## [WHAT IS BEING ASKED]
Copy each line of the entries beneath that contains the word "green".

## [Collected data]
● ● ●

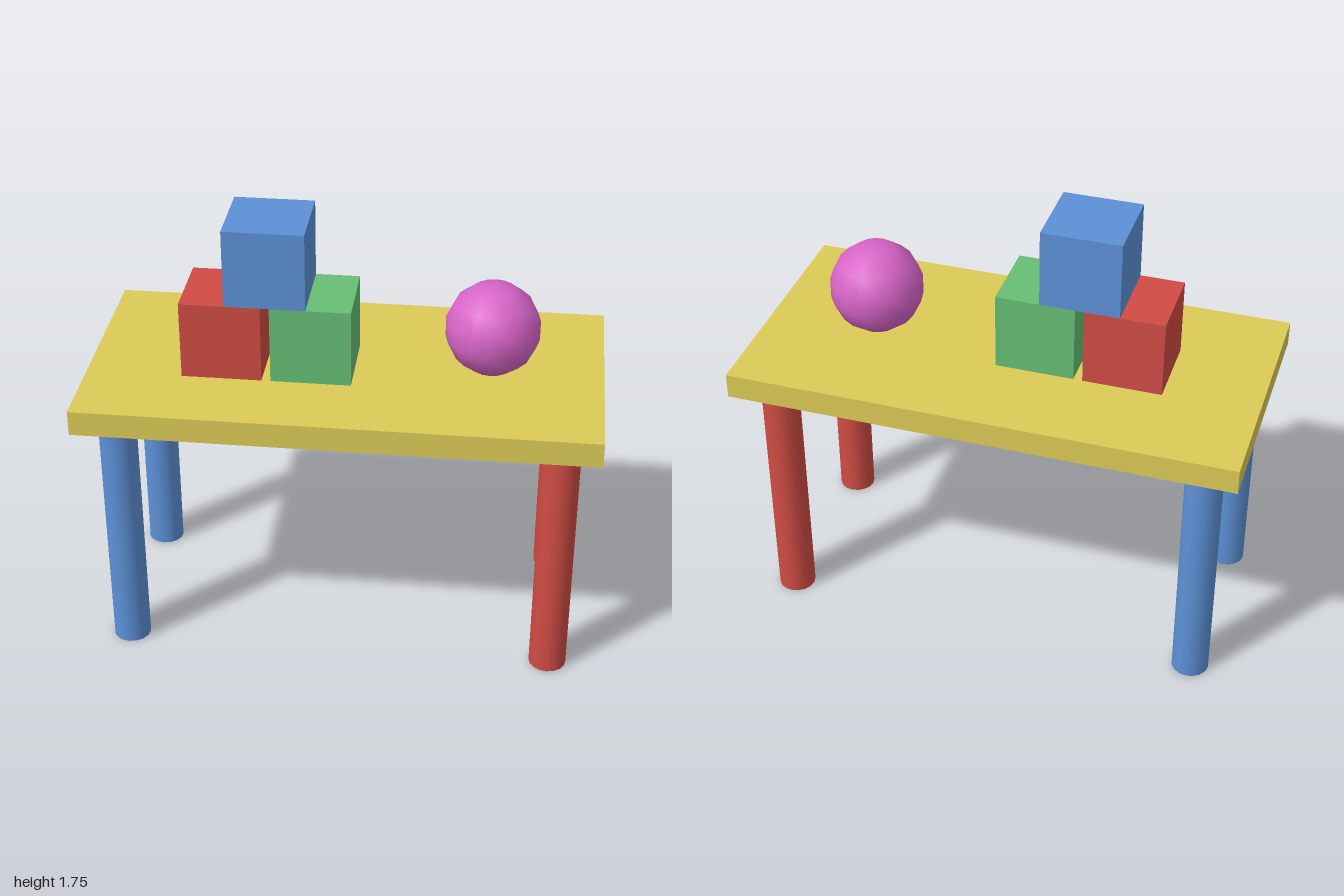
import * as THREE from 'three';

const material = (color) => new THREE.MeshStandardMaterial({ color });

export function createModel() {
  const model = new THREE.Group();
  model.name = 'tableWithToys';

  const yellow = material(0xdccb57);
  const red = material(0xd04c44);
  const blue = material(0x5c90d6);
  const green = material(0x66be74);
  const pink = material(0xd865c8);

  const add = (name, geometry, mat, x, y, z) => {
    const mesh = new THREE.Mesh(geometry, mat);
    mesh.name = name;
    mesh.position.set(x, y, z);
    model.add(mesh);
  };

  // Table top
  const legHeight = 1.03, topThickness = 0.1;
  const surface = legHeight + topThickness;
  add('tableTop', new THREE.BoxGeometry(2, topThickness, 1), yellow, 0, legHeight + topThickness / 2, 0);

  // Legs: red on the model's left, blue on its right
  const leg = new THREE.CylinderGeometry(0.074, 0.074, legHeight, 16);
  for (const sx of [-1, 1]) {
    for (const sz of [-1, 1]) {
      const name = (sz > 0 ? 'front' : 'back') + (sx > 0 ? 'Left' : 'Right') + 'Leg';
      add(name, leg, sx > 0 ? red : blue, sx * 0.85, legHeight / 2, sz * 0.35);
    }
  }

  // Stacked toy blocks
  const size = 0.312, blockZ = 0.028;
  const block = new THREE.BoxGeometry(size, size, size);
  add('redBlock', block, red, -0.469, surface + size / 2, blockZ);
  add('greenBlock', block, green, -0.122, surface + size / 2, blockZ);
  add('blueBlock', block, blue, -0.295, surface + size * 1.5, blockZ);

  // Ball
  const radius = 0.186;
  add('ball', new THREE.SphereGeometry(radius, 16, 7), pink, 0.562, surface + radius, 0);

  return model;
}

● ● ●

## [RESULT BELOW]
  const green = material(0x66be74);
  add('greenBlock', block, green, -0.122, surface + size / 2, blockZ);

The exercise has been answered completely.